[Data under study]

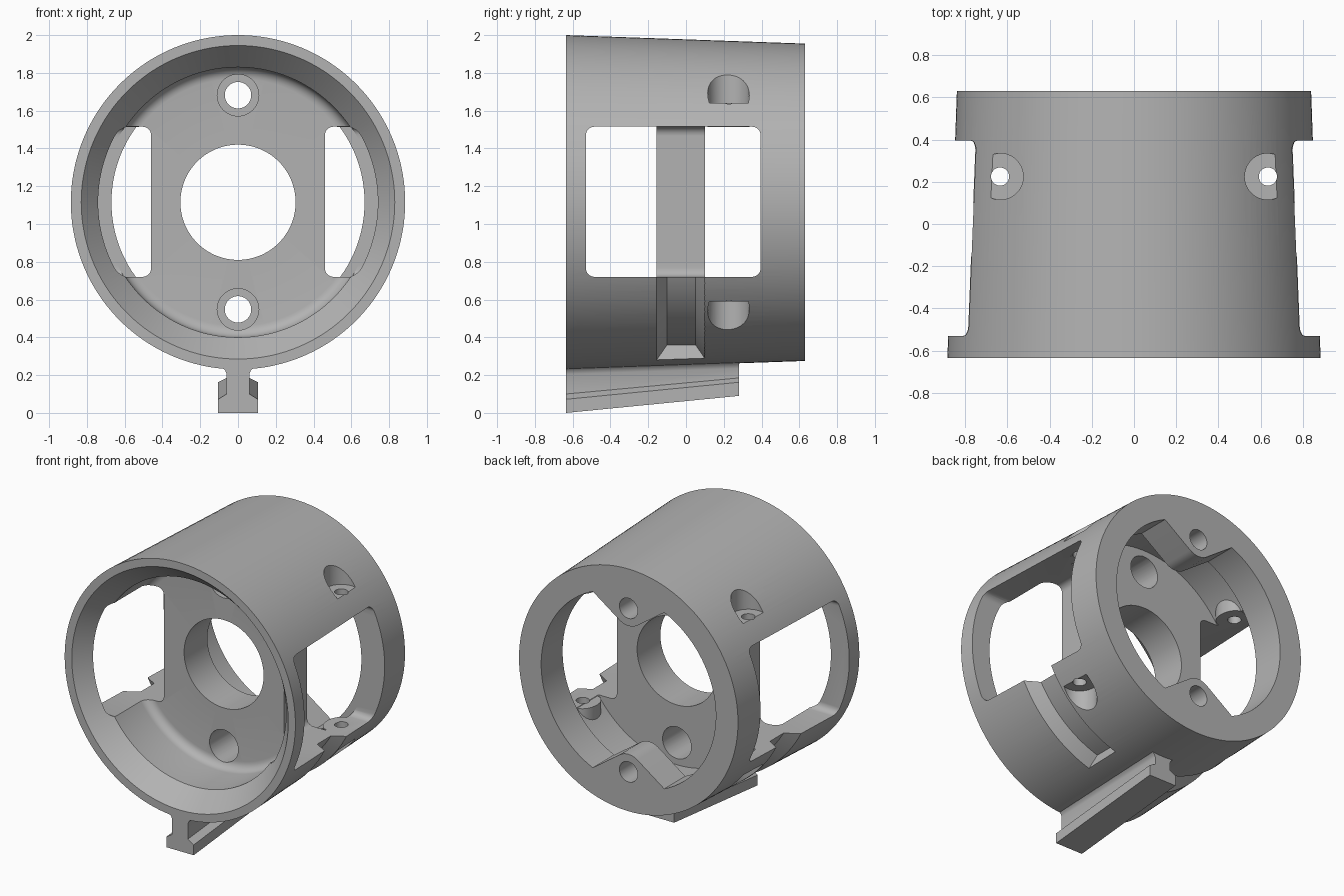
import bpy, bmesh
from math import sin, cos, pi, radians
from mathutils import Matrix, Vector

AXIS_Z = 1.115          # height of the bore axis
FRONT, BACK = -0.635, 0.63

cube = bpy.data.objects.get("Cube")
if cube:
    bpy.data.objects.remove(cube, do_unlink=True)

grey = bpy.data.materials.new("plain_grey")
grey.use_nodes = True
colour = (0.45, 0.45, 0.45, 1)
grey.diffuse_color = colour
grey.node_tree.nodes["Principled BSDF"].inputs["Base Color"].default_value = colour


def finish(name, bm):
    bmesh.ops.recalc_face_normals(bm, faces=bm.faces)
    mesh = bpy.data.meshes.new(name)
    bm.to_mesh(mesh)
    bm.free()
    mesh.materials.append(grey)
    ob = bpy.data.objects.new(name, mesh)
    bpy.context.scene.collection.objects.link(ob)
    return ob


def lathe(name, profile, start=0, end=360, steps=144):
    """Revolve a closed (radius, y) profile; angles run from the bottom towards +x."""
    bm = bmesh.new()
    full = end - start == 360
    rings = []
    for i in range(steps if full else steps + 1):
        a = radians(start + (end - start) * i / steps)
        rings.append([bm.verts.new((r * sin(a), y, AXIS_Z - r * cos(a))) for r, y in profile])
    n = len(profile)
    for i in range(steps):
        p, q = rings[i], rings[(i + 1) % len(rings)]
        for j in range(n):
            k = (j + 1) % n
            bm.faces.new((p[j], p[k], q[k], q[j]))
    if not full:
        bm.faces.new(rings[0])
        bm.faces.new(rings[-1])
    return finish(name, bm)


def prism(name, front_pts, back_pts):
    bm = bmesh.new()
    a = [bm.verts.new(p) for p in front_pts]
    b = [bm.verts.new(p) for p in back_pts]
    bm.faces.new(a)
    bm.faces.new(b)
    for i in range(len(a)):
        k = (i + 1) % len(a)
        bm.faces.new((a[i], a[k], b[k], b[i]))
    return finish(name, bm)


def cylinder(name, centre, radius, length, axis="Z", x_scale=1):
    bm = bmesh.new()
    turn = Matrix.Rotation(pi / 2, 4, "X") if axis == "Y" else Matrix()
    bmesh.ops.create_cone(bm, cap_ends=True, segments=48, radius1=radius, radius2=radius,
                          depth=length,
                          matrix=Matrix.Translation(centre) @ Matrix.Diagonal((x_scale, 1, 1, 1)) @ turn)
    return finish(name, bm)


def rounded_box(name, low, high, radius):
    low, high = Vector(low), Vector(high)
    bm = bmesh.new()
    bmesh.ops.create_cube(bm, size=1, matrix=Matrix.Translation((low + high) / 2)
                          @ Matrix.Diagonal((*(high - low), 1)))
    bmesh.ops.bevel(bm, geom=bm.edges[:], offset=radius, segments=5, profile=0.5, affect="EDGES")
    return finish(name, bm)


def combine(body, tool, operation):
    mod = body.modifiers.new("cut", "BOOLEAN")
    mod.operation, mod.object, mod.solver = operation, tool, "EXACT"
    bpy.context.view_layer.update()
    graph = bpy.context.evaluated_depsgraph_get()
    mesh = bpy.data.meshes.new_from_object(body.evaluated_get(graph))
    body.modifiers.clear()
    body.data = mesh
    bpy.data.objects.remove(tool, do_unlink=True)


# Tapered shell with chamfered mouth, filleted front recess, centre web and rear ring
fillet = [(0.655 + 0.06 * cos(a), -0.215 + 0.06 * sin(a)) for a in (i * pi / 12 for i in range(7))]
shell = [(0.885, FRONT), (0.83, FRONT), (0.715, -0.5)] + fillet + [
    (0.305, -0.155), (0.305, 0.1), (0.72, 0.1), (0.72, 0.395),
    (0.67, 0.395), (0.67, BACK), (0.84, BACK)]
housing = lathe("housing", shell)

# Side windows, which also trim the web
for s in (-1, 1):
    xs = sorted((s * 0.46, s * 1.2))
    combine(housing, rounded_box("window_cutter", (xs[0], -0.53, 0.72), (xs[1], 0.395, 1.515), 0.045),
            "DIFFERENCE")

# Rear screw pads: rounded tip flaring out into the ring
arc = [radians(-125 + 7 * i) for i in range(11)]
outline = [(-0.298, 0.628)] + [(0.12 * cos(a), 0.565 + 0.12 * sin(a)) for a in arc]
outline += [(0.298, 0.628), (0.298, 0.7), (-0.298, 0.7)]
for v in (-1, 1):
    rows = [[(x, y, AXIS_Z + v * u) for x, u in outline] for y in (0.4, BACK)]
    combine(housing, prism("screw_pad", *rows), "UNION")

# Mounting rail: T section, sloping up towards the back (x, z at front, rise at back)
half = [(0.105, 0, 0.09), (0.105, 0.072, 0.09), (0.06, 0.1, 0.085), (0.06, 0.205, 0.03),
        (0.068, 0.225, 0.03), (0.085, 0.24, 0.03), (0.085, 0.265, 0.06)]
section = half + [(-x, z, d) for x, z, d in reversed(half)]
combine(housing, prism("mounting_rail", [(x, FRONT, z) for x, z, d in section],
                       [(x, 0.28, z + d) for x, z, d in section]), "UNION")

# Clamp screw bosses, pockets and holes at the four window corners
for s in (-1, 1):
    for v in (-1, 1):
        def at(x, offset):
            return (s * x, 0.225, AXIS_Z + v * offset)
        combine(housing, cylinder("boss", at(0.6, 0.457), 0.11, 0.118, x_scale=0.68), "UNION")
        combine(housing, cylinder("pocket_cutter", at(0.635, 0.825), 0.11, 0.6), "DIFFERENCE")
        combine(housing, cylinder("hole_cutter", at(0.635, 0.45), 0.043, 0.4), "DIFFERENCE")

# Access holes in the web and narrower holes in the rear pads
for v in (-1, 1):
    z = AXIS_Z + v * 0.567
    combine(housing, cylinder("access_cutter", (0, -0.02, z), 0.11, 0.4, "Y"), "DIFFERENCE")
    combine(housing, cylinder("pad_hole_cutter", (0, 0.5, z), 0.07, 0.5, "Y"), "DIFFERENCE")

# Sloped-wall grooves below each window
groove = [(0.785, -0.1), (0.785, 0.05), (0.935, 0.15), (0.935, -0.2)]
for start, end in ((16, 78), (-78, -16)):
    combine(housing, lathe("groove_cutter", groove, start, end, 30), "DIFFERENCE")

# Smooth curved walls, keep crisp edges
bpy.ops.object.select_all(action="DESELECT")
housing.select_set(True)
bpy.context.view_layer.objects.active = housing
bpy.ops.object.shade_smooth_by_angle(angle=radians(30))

[/Data under study]

What you will do.
Restate the entries above word for word, minus the pictures.

Response.
import bpy, bmesh
from math import sin, cos, pi, radians
from mathutils import Matrix, Vector

AXIS_Z = 1.115          # height of the bore axis
FRONT, BACK = -0.635, 0.63

cube = bpy.data.objects.get("Cube")
if cube:
    bpy.data.objects.remove(cube, do_unlink=True)

grey = bpy.data.materials.new("plain_grey")
grey.use_nodes = True
colour = (0.45, 0.45, 0.45, 1)
grey.diffuse_color = colour
grey.node_tree.nodes["Principled BSDF"].inputs["Base Color"].default_value = colour


def finish(name, bm):
    bmesh.ops.recalc_face_normals(bm, faces=bm.faces)
    mesh = bpy.data.meshes.new(name)
    bm.to_mesh(mesh)
    bm.free()
    mesh.materials.append(grey)
    ob = bpy.data.objects.new(name, mesh)
    bpy.context.scene.collection.objects.link(ob)
    return ob


def lathe(name, profile, start=0, end=360, steps=144):
    """Revolve a closed (radius, y) profile; angles run from the bottom towards +x."""
    bm = bmesh.new()
    full = end - start == 360
    rings = []
    for i in range(steps if full else steps + 1):
        a = radians(start + (end - start) * i / steps)
        rings.append([bm.verts.new((r * sin(a), y, AXIS_Z - r * cos(a))) for r, y in profile])
    n = len(profile)
    for i in range(steps):
        p, q = rings[i], rings[(i + 1) % len(rings)]
        for j in range(n):
            k = (j + 1) % n
            bm.faces.new((p[j], p[k], q[k], q[j]))
    if not full:
        bm.faces.new(rings[0])
        bm.faces.new(rings[-1])
    return finish(name, bm)


def prism(name, front_pts, back_pts):
    bm = bmesh.new()
    a = [bm.verts.new(p) for p in front_pts]
    b = [bm.verts.new(p) for p in back_pts]
    bm.faces.new(a)
    bm.faces.new(b)
    for i in range(len(a)):
        k = (i + 1) % len(a)
        bm.faces.new((a[i], a[k], b[k], b[i]))
    return finish(name, bm)


def cylinder(name, centre, radius, length, axis="Z", x_scale=1):
    bm = bmesh.new()
    turn = Matrix.Rotation(pi / 2, 4, "X") if axis == "Y" else Matrix()
    bmesh.ops.create_cone(bm, cap_ends=True, segments=48, radius1=radius, radius2=radius,
                          depth=length,
                          matrix=Matrix.Translation(centre) @ Matrix.Diagonal((x_scale, 1, 1, 1)) @ turn)
    return finish(name, bm)


def rounded_box(name, low, high, radius):
    low, high = Vector(low), Vector(high)
    bm = bmesh.new()
    bmesh.ops.create_cube(bm, size=1, matrix=Matrix.Translation((low + high) / 2)
                          @ Matrix.Diagonal((*(high - low), 1)))
    bmesh.ops.bevel(bm, geom=bm.edges[:], offset=radius, segments=5, profile=0.5, affect="EDGES")
    return finish(name, bm)


def combine(body, tool, operation):
    mod = body.modifiers.new("cut", "BOOLEAN")
    mod.operation, mod.object, mod.solver = operation, tool, "EXACT"
    bpy.context.view_layer.update()
    graph = bpy.context.evaluated_depsgraph_get()
    mesh = bpy.data.meshes.new_from_object(body.evaluated_get(graph))
    body.modifiers.clear()
    body.data = mesh
    bpy.data.objects.remove(tool, do_unlink=True)


# Tapered shell with chamfered mouth, filleted front recess, centre web and rear ring
fillet = [(0.655 + 0.06 * cos(a), -0.215 + 0.06 * sin(a)) for a in (i * pi / 12 for i in range(7))]
shell = [(0.885, FRONT), (0.83, FRONT), (0.715, -0.5)] + fillet + [
    (0.305, -0.155), (0.305, 0.1), (0.72, 0.1), (0.72, 0.395),
    (0.67, 0.395), (0.67, BACK), (0.84, BACK)]
housing = lathe("housing", shell)

# Side windows, which also trim the web
for s in (-1, 1):
    xs = sorted((s * 0.46, s * 1.2))
    combine(housing, rounded_box("window_cutter", (xs[0], -0.53, 0.72), (xs[1], 0.395, 1.515), 0.045),
            "DIFFERENCE")

# Rear screw pads: rounded tip flaring out into the ring
arc = [radians(-125 + 7 * i) for i in range(11)]
outline = [(-0.298, 0.628)] + [(0.12 * cos(a), 0.565 + 0.12 * sin(a)) for a in arc]
outline += [(0.298, 0.628), (0.298, 0.7), (-0.298, 0.7)]
for v in (-1, 1):
    rows = [[(x, y, AXIS_Z + v * u) for x, u in outline] for y in (0.4, BACK)]
    combine(housing, prism("screw_pad", *rows), "UNION")

# Mounting rail: T section, sloping up towards the back (x, z at front, rise at back)
half = [(0.105, 0, 0.09), (0.105, 0.072, 0.09), (0.06, 0.1, 0.085), (0.06, 0.205, 0.03),
        (0.068, 0.225, 0.03), (0.085, 0.24, 0.03), (0.085, 0.265, 0.06)]
section = half + [(-x, z, d) for x, z, d in reversed(half)]
combine(housing, prism("mounting_rail", [(x, FRONT, z) for x, z, d in section],
                       [(x, 0.28, z + d) for x, z, d in section]), "UNION")

# Clamp screw bosses, pockets and holes at the four window corners
for s in (-1, 1):
    for v in (-1, 1):
        def at(x, offset):
            return (s * x, 0.225, AXIS_Z + v * offset)
        combine(housing, cylinder("boss", at(0.6, 0.457), 0.11, 0.118, x_scale=0.68), "UNION")
        combine(housing, cylinder("pocket_cutter", at(0.635, 0.825), 0.11, 0.6), "DIFFERENCE")
        combine(housing, cylinder("hole_cutter", at(0.635, 0.45), 0.043, 0.4), "DIFFERENCE")

# Access holes in the web and narrower holes in the rear pads
for v in (-1, 1):
    z = AXIS_Z + v * 0.567
    combine(housing, cylinder("access_cutter", (0, -0.02, z), 0.11, 0.4, "Y"), "DIFFERENCE")
    combine(housing, cylinder("pad_hole_cutter", (0, 0.5, z), 0.07, 0.5, "Y"), "DIFFERENCE")

# Sloped-wall grooves below each window
groove = [(0.785, -0.1), (0.785, 0.05), (0.935, 0.15), (0.935, -0.2)]
for start, end in ((16, 78), (-78, -16)):
    combine(housing, lathe("groove_cutter", groove, start, end, 30), "DIFFERENCE")

# Smooth curved walls, keep crisp edges
bpy.ops.object.select_all(action="DESELECT")
housing.select_set(True)
bpy.context.view_layer.objects.active = housing
bpy.ops.object.shade_smooth_by_angle(angle=radians(30))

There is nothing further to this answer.